> [Description of the task]
The only thing to send back is the number of lines below that hold the string "scale".

----------

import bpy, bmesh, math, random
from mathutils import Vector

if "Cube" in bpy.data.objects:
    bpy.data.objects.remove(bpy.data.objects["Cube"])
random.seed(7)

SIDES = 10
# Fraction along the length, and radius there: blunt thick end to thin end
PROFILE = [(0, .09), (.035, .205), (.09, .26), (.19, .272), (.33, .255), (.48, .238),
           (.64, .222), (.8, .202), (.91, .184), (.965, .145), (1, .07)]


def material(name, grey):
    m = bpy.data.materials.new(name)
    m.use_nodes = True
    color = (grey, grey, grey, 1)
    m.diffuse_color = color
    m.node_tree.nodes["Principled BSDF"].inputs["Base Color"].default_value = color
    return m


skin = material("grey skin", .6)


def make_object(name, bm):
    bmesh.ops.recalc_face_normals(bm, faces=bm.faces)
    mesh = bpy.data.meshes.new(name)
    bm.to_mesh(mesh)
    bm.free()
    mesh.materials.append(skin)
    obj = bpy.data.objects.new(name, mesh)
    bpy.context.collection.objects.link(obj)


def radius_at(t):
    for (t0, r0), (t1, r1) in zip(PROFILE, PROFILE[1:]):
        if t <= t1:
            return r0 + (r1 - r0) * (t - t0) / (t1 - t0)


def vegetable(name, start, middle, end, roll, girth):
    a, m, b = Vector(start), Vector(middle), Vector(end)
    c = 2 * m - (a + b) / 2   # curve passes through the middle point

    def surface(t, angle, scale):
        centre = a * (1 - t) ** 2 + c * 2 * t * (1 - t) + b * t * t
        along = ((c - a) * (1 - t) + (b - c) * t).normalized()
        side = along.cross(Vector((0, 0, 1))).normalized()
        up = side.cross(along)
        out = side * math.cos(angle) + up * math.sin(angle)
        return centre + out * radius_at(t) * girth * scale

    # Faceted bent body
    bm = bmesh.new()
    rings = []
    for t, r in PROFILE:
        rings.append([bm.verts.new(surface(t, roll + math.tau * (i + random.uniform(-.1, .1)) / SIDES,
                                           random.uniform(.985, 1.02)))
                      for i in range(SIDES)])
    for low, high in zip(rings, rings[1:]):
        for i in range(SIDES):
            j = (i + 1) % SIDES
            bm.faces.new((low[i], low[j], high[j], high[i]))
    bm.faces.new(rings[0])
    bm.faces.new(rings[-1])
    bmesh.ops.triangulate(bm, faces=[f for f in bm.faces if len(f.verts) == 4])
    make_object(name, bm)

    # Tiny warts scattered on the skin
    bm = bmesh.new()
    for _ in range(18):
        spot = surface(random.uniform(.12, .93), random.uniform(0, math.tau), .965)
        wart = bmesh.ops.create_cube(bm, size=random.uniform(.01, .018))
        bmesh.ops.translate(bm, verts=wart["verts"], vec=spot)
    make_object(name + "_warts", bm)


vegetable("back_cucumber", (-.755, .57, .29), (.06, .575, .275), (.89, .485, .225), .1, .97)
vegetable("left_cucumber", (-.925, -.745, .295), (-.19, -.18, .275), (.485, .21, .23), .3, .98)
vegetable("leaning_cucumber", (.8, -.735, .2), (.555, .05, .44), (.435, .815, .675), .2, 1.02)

----------

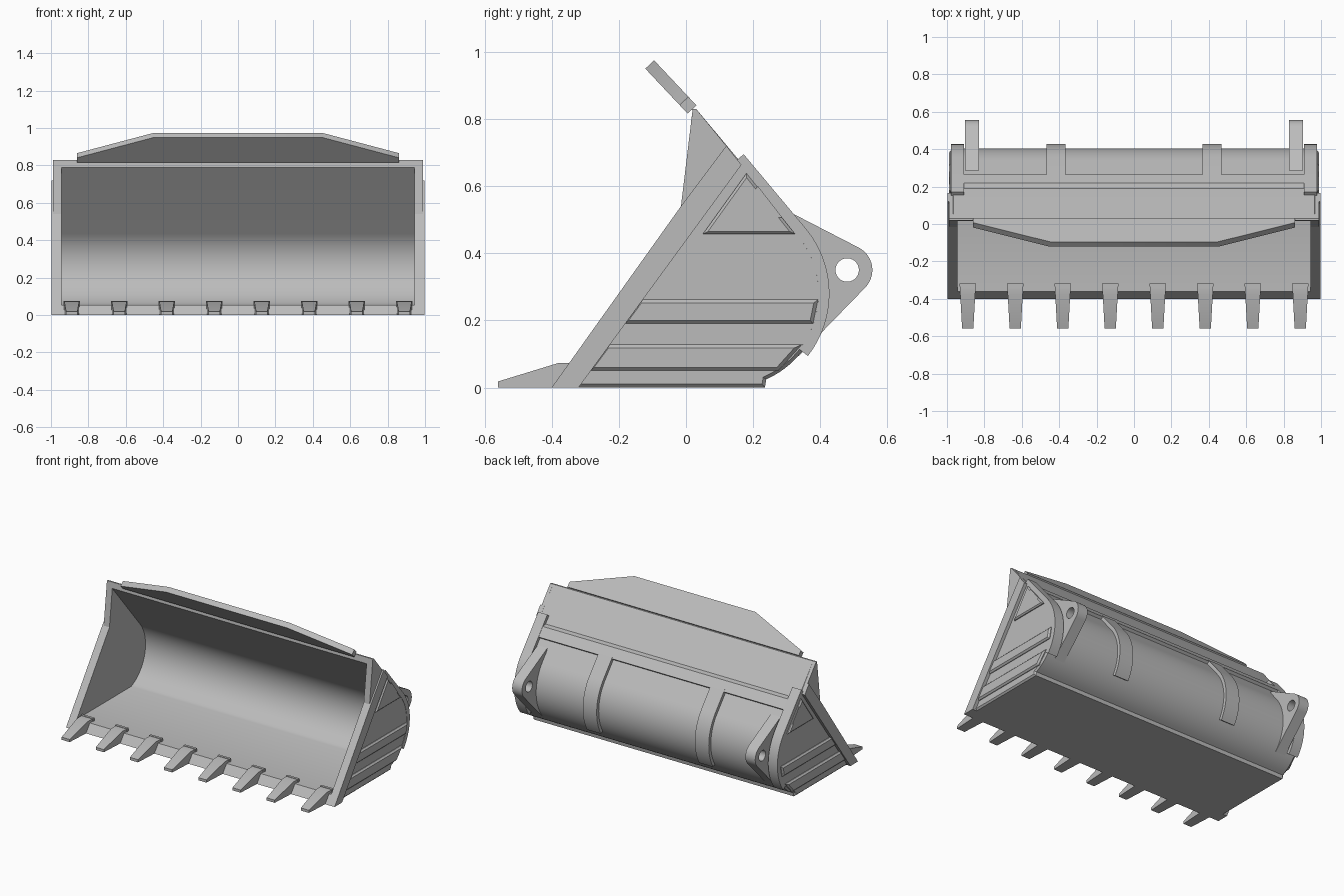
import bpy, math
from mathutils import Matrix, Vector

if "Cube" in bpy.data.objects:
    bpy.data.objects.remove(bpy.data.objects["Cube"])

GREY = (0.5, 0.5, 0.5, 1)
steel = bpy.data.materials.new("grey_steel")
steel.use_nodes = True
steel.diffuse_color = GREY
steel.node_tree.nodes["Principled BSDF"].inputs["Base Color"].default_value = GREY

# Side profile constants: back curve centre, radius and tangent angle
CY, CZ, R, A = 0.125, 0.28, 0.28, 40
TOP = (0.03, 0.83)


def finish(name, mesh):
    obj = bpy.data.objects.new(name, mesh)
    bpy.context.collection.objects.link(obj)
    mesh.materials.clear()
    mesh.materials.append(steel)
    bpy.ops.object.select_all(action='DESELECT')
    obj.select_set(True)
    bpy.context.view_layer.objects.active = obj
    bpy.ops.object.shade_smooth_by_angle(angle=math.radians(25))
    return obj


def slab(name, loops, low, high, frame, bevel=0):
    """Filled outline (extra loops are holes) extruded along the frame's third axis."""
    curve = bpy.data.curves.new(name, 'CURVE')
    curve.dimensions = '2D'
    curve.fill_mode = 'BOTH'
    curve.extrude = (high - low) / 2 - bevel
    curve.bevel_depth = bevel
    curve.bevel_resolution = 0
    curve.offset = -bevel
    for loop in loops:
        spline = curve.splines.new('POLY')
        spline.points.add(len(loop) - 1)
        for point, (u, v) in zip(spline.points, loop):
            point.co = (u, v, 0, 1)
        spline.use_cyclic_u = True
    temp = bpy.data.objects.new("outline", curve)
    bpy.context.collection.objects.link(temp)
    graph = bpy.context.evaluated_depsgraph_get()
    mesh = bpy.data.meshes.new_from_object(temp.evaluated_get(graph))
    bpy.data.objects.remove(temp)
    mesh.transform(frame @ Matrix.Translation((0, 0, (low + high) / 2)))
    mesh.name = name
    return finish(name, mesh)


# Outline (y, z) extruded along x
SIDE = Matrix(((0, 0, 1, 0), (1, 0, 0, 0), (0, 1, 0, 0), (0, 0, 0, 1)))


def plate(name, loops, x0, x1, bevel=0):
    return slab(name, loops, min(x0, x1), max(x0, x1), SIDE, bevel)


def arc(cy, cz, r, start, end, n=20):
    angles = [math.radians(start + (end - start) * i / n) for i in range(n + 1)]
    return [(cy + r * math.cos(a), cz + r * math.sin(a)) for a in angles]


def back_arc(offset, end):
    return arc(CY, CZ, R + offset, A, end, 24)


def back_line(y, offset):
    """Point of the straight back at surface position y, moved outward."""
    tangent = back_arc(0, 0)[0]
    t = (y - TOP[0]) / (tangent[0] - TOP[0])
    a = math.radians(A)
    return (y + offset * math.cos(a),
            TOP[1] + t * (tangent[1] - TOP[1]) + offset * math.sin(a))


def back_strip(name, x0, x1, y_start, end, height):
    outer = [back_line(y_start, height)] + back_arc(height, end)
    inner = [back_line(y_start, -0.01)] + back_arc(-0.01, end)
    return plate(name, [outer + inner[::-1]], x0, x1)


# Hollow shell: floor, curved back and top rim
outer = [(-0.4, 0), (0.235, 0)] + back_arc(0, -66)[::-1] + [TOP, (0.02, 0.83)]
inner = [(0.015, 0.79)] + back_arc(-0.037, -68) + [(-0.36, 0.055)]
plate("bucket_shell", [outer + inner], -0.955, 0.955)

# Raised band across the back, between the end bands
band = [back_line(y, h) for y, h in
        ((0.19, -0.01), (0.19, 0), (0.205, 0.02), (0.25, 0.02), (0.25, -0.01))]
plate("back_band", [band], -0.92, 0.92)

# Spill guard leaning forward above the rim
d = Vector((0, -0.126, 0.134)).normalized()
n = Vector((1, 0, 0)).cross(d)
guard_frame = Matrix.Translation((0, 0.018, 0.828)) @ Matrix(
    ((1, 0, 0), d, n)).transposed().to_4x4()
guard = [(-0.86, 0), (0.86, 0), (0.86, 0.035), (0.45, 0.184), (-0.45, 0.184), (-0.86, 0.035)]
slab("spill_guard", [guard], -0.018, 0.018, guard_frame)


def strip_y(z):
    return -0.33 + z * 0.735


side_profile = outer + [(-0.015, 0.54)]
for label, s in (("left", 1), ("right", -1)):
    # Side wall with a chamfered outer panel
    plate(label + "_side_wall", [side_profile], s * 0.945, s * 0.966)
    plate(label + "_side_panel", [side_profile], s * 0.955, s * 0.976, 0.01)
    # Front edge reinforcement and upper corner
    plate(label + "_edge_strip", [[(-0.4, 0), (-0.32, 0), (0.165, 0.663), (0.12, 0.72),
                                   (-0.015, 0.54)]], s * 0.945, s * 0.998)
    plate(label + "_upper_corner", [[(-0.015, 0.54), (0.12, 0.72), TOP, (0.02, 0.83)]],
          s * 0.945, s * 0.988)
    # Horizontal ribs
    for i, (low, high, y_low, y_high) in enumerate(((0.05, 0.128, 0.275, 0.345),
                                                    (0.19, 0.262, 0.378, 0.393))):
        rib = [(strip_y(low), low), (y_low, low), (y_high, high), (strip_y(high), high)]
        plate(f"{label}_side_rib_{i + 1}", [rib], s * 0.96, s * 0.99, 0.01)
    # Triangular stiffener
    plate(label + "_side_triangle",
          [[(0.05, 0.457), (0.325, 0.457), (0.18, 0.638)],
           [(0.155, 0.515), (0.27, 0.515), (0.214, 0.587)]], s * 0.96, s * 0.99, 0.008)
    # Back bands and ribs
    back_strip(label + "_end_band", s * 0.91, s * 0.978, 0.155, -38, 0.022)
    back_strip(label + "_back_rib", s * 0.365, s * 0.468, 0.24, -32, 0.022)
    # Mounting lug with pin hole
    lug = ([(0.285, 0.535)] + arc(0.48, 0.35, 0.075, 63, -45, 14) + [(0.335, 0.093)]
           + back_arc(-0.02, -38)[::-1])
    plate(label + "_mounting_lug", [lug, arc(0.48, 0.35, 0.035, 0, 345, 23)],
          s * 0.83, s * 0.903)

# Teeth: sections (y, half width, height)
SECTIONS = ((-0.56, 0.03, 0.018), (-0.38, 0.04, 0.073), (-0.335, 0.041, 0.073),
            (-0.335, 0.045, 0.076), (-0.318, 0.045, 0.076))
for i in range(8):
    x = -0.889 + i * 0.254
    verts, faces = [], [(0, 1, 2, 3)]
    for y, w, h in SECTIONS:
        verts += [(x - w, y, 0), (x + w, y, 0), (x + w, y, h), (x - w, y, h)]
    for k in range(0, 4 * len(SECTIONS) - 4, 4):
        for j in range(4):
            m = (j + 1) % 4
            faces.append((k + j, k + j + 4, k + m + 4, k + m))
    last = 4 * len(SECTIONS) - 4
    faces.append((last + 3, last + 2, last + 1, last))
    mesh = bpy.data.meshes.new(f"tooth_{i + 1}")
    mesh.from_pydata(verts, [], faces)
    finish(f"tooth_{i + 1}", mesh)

----------

> [Answer to this exercise]
2